Pictures paired with source code
━━━━
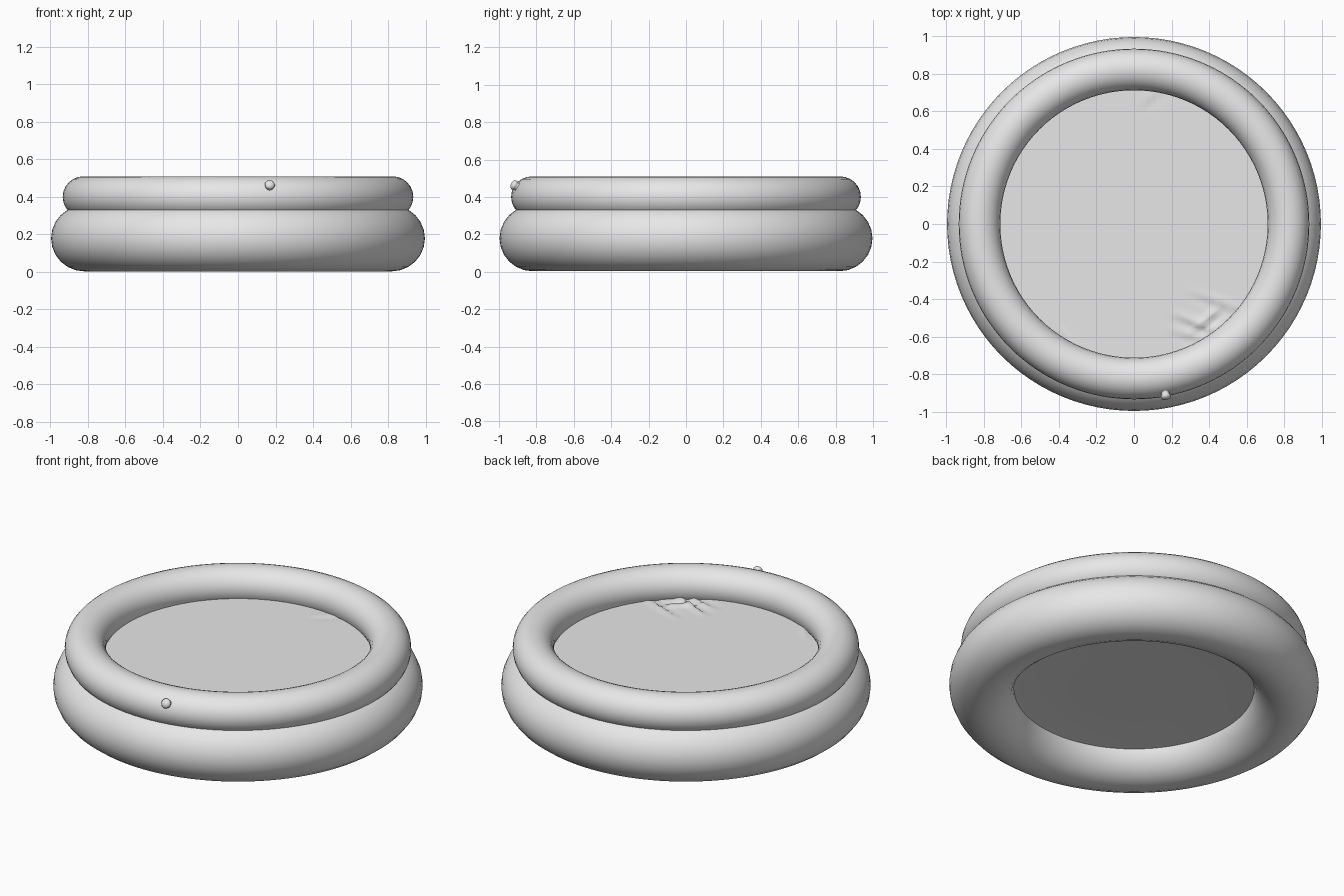
import bpy, bmesh
from math import sin, cos, pi, exp, radians

cube = bpy.data.objects.get("Cube")
if cube:
    bpy.data.objects.remove(cube, do_unlink=True)

vinyl = bpy.data.materials.new("light grey vinyl")
vinyl.use_nodes = True
grey = (0.8, 0.8, 0.8, 1)
vinyl.diffuse_color = grey
vinyl.node_tree.nodes["Principled BSDF"].inputs["Base Color"].default_value = grey


def finish(name, bm):
    """Turn a bmesh into a smooth, coloured object."""
    bmesh.ops.recalc_face_normals(bm, faces=bm.faces)
    mesh = bpy.data.meshes.new(name)
    bm.to_mesh(mesh)
    bm.free()
    mesh.materials.append(vinyl)
    for face in mesh.polygons:
        face.use_smooth = True
    obj = bpy.data.objects.new(name, mesh)
    bpy.context.collection.objects.link(obj)
    return obj


def lathe(name, profile, steps=96, closed=False):
    """Spin a list of (radius, height) points about z."""
    bm = bmesh.new()
    verts = [bm.verts.new((r, 0, z)) for r, z in profile]
    edges = [bm.edges.new(pair) for pair in zip(verts, verts[1:])]
    if closed:
        edges.append(bm.edges.new((verts[-1], verts[0])))
    bmesh.ops.spin(bm, geom=verts + edges, cent=(0, 0, 0), axis=(0, 0, 1),
                   angle=2 * pi, steps=steps)
    bmesh.ops.remove_doubles(bm, verts=bm.verts, dist=1e-4)
    return finish(name, bm)


def tube(name, radius, height, half_width, half_height, sides=24):
    """Inflated ring with an oval cross-section."""
    angles = [2 * pi * i / sides for i in range(sides)]
    return lathe(name, [(radius + half_width * cos(a), height + half_height * sin(a))
                        for a in angles], closed=True)


# Two stacked inflated rings
tube("lower_ring", 0.82, 0.179, 0.177, 0.176)
tube("upper_ring", 0.824, 0.4, 0.111, 0.11)

# Underside sheet and padded floor, both sealed into the rings
lathe("bottom_sheet", [(0, 0.152), (0.35, 0.152), (0.62, 0.152), (0.66, 0.148)])
rings = 40
floor = lathe("floor", [(0.76 * i / rings, 0.355) for i in range(rings + 1)], steps=160)

# Creases in the floor: start x, y, direction in degrees, length, depth
creases = [(0.28, -0.36, -22, 0.30, 0.014), (0.19, -0.48, -24, 0.24, 0.022),
           (0.30, -0.60, 40, 0.16, 0.016), (0.17, -0.57, -15, 0.2, 0.01),
           (-0.42, -0.55, -50, 0.13, 0.008), (0.02, 0.60, 40, 0.14, 0.006)]
for v in floor.data.vertices:
    for x, y, turn, length, depth in creases:
        dx, dy = v.co.x - x, v.co.y - y
        c, s = cos(radians(turn)), sin(radians(turn))
        along, across = (dx * c + dy * s) / length, (dy * c - dx * s) / 0.02
        if 0 < along < 1.3:
            v.co.z += depth * min(1, along * 1.5) * across * exp(0.5 - across * across)

# Air valve: flared stem with a flattened cap, leaning out of the upper ring
valve = lathe("air_valve", [(0.05, -0.02), (0.036, 0.002), (0.024, 0.01), (0.019, 0.017),
                            (0.025, 0.024), (0.027, 0.032), (0.023, 0.041),
                            (0.012, 0.047), (0, 0.048)], steps=24)
valve.location = (0.165, -0.892, 0.45)
valve.rotation_euler = (radians(62), 0, radians(10))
━━━━
• _TASK PROMPT_:
Determine which lines above include the word "height", and report those lines in full.

• _RESULT FOR THIS TASK_:
    """Spin a list of (radius, height) points about z."""
def tube(name, radius, height, half_width, half_height, sides=24):
    return lathe(name, [(radius + half_width * cos(a), height + half_height * sin(a))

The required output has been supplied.